Within a few decades it developed from a producer of a handful of cash crops into one of the world's largest producers of food stuffs, with an agriculture business worth nearly 300 billion reais ($172-billion) in annual sales.
Brazil began its Green Revolution in the mid-1970s, with the creation of the government farm research firm Embrapa, which resulted in increased diversification and productivity of crops as well as the expansion of cropland.
Each year Embrapa measures the return to society from research in agriculture. Latest figures show that each dollar spent on agriculture research generates a return of $13.50.
Last year's food crisis, when fears of food shortages gripped grain markets - sending wheat and rice prices soaring to record highs and sparking hoarding and riots - was a wake-up call, one that experts hope will translate into sustained investment.
The unrest was a powerful reminder of the risks of food insecurity and helped spur the world's richest nations to promise to spend $20-billion over three years to help small, subsistence farmers improve their productivity.
U.S. President Barack Obama has launched a $3.5-billion hunger and food security initiative focused on agriculture.
Back on the farm in Italy, Oglio said an operation like his can be run on a shoe-string budget, without the sort of subsidies that prop up agriculture, even in the wealthy European Union.
The 87-acre (35-hectare) farm that his parents used to run in a conventional way was on the edge of bankruptcy 20 years ago, burdened by high operating costs and competition in the changing economy of Europe.
With his back-to-nature methods, Mr. Oglio turned the farm around and now makes profits.
But that is a very European story. His customers, he admits, are willing to pay more for his healthful products because many of them are environmentalists.

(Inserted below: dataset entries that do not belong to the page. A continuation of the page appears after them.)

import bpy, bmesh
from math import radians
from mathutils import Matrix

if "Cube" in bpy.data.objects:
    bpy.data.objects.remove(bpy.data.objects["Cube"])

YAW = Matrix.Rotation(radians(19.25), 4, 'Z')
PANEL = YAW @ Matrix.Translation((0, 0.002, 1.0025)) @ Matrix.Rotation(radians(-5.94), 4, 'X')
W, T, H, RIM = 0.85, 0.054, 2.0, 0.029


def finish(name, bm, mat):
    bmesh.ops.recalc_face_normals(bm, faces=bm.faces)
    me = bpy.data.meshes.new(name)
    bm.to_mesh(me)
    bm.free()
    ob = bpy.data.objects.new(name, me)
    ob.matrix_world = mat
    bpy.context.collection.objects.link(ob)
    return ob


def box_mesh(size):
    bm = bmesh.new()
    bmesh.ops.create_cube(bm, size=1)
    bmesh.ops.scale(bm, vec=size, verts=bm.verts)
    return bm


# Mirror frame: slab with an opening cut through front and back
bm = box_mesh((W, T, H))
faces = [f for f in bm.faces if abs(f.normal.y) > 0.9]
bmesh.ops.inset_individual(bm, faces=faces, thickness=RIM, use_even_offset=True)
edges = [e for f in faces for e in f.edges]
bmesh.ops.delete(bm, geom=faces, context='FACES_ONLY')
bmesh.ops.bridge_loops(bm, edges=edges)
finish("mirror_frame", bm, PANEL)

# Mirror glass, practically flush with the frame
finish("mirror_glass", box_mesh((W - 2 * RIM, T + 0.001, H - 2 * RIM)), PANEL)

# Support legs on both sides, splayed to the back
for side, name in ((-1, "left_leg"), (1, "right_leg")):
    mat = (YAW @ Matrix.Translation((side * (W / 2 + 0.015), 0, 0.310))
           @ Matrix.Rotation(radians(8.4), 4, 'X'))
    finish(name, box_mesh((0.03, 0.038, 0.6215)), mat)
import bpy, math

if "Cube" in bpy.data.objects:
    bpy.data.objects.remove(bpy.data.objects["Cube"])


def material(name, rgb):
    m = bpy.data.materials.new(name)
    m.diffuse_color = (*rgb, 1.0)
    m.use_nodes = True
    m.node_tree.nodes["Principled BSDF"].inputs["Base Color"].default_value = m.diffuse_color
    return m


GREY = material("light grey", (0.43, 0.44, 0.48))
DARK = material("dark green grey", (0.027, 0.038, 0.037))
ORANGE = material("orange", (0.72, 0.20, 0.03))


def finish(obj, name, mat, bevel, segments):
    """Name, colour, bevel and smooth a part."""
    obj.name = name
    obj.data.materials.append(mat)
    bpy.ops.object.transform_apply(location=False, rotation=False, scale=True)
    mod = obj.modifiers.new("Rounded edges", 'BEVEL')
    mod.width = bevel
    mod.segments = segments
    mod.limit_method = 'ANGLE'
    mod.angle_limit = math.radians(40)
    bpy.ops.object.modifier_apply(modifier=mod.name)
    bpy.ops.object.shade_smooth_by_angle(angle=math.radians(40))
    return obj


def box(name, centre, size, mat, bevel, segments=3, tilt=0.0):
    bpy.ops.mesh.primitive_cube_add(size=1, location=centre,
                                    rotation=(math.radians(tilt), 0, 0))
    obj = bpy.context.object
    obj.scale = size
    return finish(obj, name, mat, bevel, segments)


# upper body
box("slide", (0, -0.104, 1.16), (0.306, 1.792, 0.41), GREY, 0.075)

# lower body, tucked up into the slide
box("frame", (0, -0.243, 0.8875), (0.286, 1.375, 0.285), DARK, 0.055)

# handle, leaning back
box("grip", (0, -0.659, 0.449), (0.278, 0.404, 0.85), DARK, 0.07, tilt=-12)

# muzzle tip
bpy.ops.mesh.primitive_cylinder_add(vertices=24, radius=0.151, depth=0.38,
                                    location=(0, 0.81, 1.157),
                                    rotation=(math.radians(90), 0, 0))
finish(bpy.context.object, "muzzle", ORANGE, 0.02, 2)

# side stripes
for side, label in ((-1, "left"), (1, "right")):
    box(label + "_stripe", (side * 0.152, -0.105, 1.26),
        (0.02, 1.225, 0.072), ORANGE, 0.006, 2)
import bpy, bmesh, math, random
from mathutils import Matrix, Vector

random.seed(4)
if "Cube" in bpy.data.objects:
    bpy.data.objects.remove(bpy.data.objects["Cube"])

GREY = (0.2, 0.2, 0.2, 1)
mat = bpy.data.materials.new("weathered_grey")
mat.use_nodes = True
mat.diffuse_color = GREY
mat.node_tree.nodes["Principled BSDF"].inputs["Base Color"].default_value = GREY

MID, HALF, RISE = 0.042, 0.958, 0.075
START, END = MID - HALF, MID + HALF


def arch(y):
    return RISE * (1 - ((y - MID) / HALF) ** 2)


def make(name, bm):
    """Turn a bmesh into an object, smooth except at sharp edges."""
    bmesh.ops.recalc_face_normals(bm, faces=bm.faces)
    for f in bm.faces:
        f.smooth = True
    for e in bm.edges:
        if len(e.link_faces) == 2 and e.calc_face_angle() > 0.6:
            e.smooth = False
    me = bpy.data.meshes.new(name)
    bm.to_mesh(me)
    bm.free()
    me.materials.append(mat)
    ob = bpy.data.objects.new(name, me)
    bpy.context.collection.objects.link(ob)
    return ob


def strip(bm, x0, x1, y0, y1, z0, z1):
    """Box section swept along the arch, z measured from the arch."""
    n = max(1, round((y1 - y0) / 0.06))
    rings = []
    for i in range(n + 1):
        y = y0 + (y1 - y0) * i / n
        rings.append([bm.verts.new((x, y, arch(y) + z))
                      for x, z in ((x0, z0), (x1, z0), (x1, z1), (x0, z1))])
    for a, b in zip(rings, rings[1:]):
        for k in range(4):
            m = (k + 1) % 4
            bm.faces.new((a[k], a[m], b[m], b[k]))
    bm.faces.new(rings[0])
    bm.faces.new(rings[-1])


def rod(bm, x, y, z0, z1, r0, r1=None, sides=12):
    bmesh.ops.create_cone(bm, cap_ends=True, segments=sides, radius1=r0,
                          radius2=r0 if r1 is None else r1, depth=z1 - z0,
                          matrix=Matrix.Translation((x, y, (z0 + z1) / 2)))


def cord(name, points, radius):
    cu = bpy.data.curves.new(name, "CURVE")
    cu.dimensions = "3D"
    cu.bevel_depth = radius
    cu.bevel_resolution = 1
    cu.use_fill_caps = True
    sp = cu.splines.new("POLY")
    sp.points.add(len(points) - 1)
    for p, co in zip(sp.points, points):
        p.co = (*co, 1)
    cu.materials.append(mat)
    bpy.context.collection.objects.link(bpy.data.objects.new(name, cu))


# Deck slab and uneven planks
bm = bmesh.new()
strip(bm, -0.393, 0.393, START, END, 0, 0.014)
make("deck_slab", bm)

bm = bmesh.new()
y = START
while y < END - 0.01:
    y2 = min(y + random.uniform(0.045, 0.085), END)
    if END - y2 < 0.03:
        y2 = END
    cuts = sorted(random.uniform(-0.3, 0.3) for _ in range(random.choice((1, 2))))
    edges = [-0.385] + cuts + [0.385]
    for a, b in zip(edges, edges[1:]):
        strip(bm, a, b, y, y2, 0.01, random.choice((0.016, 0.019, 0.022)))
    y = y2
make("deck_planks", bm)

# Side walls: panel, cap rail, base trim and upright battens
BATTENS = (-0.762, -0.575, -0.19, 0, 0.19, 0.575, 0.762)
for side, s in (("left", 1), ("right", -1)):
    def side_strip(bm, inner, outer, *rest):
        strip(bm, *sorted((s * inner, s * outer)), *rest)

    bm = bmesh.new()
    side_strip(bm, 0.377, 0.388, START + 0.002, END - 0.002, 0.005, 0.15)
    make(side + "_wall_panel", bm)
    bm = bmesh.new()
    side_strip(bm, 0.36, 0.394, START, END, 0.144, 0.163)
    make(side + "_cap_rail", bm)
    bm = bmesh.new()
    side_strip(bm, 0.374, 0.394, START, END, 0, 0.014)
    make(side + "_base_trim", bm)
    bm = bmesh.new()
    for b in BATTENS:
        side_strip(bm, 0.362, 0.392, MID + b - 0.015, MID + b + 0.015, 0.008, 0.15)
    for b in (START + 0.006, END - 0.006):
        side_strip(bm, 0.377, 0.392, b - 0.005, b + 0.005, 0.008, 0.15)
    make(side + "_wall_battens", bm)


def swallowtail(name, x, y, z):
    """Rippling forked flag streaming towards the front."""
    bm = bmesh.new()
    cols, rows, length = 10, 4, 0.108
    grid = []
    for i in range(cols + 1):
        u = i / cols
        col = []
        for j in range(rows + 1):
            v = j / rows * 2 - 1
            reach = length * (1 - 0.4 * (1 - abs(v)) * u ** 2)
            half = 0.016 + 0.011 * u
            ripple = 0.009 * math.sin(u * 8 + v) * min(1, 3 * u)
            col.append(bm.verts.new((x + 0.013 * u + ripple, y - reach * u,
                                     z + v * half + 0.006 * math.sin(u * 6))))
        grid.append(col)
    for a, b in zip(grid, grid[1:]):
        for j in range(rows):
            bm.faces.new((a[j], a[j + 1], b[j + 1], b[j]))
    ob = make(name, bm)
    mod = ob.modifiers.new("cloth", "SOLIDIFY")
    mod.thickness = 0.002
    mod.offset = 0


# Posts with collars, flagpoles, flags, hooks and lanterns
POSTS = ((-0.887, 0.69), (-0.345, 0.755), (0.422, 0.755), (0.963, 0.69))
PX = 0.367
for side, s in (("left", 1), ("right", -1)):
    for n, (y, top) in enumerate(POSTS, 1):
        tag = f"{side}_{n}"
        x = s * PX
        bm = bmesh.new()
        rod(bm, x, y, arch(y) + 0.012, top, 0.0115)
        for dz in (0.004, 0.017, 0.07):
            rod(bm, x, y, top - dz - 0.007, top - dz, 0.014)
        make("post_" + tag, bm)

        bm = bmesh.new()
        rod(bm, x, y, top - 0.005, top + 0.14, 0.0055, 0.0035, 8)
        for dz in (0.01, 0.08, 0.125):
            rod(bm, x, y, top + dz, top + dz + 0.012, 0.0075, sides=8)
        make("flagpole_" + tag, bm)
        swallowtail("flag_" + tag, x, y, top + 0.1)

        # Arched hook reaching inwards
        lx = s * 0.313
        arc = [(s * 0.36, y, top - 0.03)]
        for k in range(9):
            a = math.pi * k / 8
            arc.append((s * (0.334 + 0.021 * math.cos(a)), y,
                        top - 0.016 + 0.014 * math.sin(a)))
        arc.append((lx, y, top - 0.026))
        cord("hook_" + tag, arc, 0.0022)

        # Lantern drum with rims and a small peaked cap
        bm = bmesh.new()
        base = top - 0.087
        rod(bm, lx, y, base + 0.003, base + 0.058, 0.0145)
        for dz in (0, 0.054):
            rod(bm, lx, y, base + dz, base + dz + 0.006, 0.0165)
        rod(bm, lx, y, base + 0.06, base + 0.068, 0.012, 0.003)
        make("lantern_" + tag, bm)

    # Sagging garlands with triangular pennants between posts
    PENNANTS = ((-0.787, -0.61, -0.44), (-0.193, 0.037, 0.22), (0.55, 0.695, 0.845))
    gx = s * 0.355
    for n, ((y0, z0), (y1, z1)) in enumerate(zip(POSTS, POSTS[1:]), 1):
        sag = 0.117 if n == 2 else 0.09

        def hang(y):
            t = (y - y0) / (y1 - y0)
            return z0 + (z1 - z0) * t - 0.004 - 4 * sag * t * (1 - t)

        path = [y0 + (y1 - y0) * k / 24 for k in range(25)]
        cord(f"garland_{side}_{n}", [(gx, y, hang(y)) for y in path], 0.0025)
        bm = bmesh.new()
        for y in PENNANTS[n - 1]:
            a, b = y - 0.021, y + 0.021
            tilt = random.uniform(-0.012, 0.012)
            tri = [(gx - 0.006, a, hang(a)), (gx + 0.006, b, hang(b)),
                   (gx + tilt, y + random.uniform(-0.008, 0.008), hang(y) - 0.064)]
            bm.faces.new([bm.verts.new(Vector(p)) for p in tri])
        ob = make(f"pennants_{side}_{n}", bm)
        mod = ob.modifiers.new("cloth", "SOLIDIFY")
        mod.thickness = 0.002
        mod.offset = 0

The world's poorest people - one billion of them - may not have the luxury of making that choice.